coriander seed pennyroyal
cowslip flowers primrose flowers
dock red nettles
eglantine leaves rosemary
eringo root saxifrage
gilly flowers spike
ginger strawberry leaves
harts-tongue sweet-briar leaves
hyssop violet leaves
juniper berries wormwood
Dick Dunn email@example.com -or- raven!rcd Boulder, Colorado USA
…Simpler is better.
Subject: Re: Digby's Closet Opened
From: Jacob Galley <firstname.lastname@example.org>
Date: Tue, 9 Aug 94 0:33:14 CDT
The reprint of Digby that I mentioned before is printed by Philip Lee
Warner, London, 1910, and edited by Anne MacDonell.
This is what Robert Gayre has to say about Digby's book in _Wassail! In
Mazers of Mead_ (reprinted as _Brewing Mead_, Brewers Pubns., 1986):
#Sir Kenelm Digby was one of the foremost courtiers of his day, a great
#amateur, who turned his attention from naval raiding to philosophy and
#religion, and from that to emassage and scientific discovery, and who,
#like all great men of learning and culture, did not believe that it

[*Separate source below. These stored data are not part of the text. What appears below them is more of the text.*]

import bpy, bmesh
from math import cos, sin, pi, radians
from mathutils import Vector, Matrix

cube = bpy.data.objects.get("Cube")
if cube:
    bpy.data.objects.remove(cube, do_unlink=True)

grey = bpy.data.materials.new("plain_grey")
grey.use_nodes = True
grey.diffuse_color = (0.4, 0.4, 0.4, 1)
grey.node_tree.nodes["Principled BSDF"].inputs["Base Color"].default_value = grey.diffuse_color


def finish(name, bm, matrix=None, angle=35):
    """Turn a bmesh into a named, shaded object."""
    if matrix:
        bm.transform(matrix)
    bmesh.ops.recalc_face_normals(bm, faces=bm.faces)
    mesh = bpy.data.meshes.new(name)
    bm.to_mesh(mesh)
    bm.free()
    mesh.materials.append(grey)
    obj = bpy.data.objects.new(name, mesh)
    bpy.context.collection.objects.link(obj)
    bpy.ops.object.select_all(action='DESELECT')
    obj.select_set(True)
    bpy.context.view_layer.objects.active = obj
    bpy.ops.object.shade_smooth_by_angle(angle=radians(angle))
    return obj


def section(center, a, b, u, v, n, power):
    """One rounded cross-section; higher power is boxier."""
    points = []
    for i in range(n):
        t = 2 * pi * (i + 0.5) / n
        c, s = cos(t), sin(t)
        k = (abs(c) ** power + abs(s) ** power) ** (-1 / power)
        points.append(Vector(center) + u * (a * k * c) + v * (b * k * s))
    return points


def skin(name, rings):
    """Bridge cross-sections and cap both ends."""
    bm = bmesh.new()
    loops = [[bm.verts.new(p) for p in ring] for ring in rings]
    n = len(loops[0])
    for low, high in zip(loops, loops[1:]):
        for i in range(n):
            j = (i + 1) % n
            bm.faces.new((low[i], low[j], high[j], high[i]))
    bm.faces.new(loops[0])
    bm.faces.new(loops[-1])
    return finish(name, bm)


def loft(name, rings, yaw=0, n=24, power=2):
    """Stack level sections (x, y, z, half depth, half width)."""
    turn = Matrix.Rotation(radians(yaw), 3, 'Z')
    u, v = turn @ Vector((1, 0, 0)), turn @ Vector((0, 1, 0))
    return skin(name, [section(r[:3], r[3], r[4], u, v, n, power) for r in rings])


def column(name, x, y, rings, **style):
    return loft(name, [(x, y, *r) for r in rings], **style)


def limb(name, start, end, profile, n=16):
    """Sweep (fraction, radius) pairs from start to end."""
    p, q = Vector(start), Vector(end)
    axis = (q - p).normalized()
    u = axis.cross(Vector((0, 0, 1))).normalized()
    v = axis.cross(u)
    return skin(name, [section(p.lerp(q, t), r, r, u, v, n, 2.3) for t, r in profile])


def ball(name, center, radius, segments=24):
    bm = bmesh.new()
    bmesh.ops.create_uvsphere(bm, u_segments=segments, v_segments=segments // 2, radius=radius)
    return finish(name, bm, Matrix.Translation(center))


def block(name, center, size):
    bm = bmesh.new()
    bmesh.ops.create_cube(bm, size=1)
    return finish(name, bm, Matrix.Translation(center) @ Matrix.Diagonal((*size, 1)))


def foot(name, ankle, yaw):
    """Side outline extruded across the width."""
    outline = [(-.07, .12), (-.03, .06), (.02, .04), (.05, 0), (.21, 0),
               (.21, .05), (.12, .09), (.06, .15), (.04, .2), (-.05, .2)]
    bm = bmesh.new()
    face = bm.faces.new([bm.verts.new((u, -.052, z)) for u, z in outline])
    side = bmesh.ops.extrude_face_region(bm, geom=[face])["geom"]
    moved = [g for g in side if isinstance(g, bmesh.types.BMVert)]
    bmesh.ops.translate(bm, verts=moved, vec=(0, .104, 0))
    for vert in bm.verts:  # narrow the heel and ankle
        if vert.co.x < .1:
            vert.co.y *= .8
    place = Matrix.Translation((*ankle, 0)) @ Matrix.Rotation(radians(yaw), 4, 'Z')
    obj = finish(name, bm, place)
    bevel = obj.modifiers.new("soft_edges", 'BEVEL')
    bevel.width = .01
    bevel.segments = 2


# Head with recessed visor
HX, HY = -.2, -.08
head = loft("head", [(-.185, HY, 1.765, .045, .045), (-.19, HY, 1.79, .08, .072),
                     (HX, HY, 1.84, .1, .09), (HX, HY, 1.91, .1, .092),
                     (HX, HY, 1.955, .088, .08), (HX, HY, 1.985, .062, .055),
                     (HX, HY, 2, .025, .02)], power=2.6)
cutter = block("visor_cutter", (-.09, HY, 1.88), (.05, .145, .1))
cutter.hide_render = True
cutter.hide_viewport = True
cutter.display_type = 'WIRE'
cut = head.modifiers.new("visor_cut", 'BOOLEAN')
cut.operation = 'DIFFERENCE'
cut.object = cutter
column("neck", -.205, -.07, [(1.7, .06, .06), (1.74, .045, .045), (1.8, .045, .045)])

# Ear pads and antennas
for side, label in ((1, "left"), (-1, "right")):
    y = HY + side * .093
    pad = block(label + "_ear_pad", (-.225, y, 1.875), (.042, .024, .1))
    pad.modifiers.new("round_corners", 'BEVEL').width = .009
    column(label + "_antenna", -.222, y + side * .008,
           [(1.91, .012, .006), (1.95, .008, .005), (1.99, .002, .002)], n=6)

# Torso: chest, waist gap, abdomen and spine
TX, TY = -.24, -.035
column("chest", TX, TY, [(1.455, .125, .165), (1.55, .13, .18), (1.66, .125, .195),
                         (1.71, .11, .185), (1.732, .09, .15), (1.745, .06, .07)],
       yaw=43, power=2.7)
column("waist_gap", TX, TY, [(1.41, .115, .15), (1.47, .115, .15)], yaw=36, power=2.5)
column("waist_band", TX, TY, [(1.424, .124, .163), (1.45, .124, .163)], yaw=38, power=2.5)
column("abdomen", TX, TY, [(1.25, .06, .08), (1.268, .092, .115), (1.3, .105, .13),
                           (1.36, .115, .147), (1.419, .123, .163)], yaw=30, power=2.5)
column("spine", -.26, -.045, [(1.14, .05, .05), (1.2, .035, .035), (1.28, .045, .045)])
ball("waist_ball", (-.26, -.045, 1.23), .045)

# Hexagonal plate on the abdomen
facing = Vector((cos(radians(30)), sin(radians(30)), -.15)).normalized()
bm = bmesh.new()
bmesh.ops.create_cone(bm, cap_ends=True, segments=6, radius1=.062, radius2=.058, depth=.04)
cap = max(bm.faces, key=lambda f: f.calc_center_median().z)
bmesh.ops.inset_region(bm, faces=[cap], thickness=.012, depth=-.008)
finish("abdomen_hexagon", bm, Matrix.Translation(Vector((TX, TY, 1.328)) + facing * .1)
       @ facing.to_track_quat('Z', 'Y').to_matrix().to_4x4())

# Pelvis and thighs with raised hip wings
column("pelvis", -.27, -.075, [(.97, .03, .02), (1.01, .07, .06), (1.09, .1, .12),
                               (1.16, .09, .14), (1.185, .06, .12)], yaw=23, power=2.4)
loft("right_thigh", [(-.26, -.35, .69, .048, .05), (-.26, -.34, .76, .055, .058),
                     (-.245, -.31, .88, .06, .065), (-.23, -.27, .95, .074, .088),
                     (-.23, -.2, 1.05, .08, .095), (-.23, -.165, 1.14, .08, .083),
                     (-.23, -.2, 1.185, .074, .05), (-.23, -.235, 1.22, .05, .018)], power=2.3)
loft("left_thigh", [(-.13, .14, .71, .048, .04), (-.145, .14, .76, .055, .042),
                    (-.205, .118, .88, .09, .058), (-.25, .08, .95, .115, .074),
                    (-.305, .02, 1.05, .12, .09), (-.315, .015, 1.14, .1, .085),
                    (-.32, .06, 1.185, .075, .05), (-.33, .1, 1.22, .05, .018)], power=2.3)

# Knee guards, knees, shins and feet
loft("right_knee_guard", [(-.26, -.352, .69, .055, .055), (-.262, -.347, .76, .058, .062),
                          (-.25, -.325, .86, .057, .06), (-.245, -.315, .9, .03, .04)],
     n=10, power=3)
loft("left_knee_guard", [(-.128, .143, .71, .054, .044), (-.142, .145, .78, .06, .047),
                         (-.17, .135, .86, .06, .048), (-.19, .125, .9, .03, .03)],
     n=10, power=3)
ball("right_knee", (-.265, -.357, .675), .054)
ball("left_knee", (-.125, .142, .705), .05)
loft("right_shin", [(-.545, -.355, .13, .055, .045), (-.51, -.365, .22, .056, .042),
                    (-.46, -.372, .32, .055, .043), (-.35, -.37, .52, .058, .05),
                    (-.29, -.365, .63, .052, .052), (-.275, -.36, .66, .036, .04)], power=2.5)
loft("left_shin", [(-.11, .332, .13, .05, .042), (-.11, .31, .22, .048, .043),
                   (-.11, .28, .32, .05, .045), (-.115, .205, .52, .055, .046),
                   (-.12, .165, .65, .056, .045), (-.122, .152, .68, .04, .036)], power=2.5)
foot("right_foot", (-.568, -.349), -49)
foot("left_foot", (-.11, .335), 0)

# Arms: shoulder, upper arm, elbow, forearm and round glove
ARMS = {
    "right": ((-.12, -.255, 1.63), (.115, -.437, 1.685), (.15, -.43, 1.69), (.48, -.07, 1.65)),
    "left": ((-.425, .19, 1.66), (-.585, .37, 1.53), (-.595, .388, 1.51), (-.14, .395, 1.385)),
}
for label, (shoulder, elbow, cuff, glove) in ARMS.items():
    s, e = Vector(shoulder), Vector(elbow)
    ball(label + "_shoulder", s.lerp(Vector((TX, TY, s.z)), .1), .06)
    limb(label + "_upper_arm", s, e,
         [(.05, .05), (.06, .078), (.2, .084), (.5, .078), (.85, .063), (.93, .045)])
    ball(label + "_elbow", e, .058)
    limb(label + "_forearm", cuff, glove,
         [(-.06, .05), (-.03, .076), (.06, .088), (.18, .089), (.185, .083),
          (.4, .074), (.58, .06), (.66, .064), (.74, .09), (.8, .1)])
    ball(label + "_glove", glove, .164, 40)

#demeaned his dignitiy to busy himself with mead-house, brewery, still-
#room or kitchen—hence his _Closet Opened_. In this we have 106
#recipes for mead, which he calls indifferently mead, metheglin, and
#hydromel, although strictly speaking they are all metheglins—that is
#spiced meads. By this time it is clear that the influence of brewing
#[beer] had completely obscured the earlier, more difficult, but finer
#methods of meading, and so all of them, including the ciders (with one
#exception) are brewed. Even so these meads were esteemed highly, just
#as certain wines prepared with heat have been.
Apparently, the older, "finer methods" of meading did not boil (or even
heat?) the must, and did not use spices.
I highly recommend this short history of mead by Robert Gayre. It's a
bit on the academic side, and his judgemental treatment of "non-Aryan
honey liquors" is mighty old-fashioned, but he is thorough. There are
no references to recipe books earlier than Digby, however.
Big Brother is you, watching. <– Mark Crispin Miller
One of the Internet's pointed ironies is that boundless
communication creates groups of stunning narrowness. <– The Economist
End of Mead Lover's Digest #336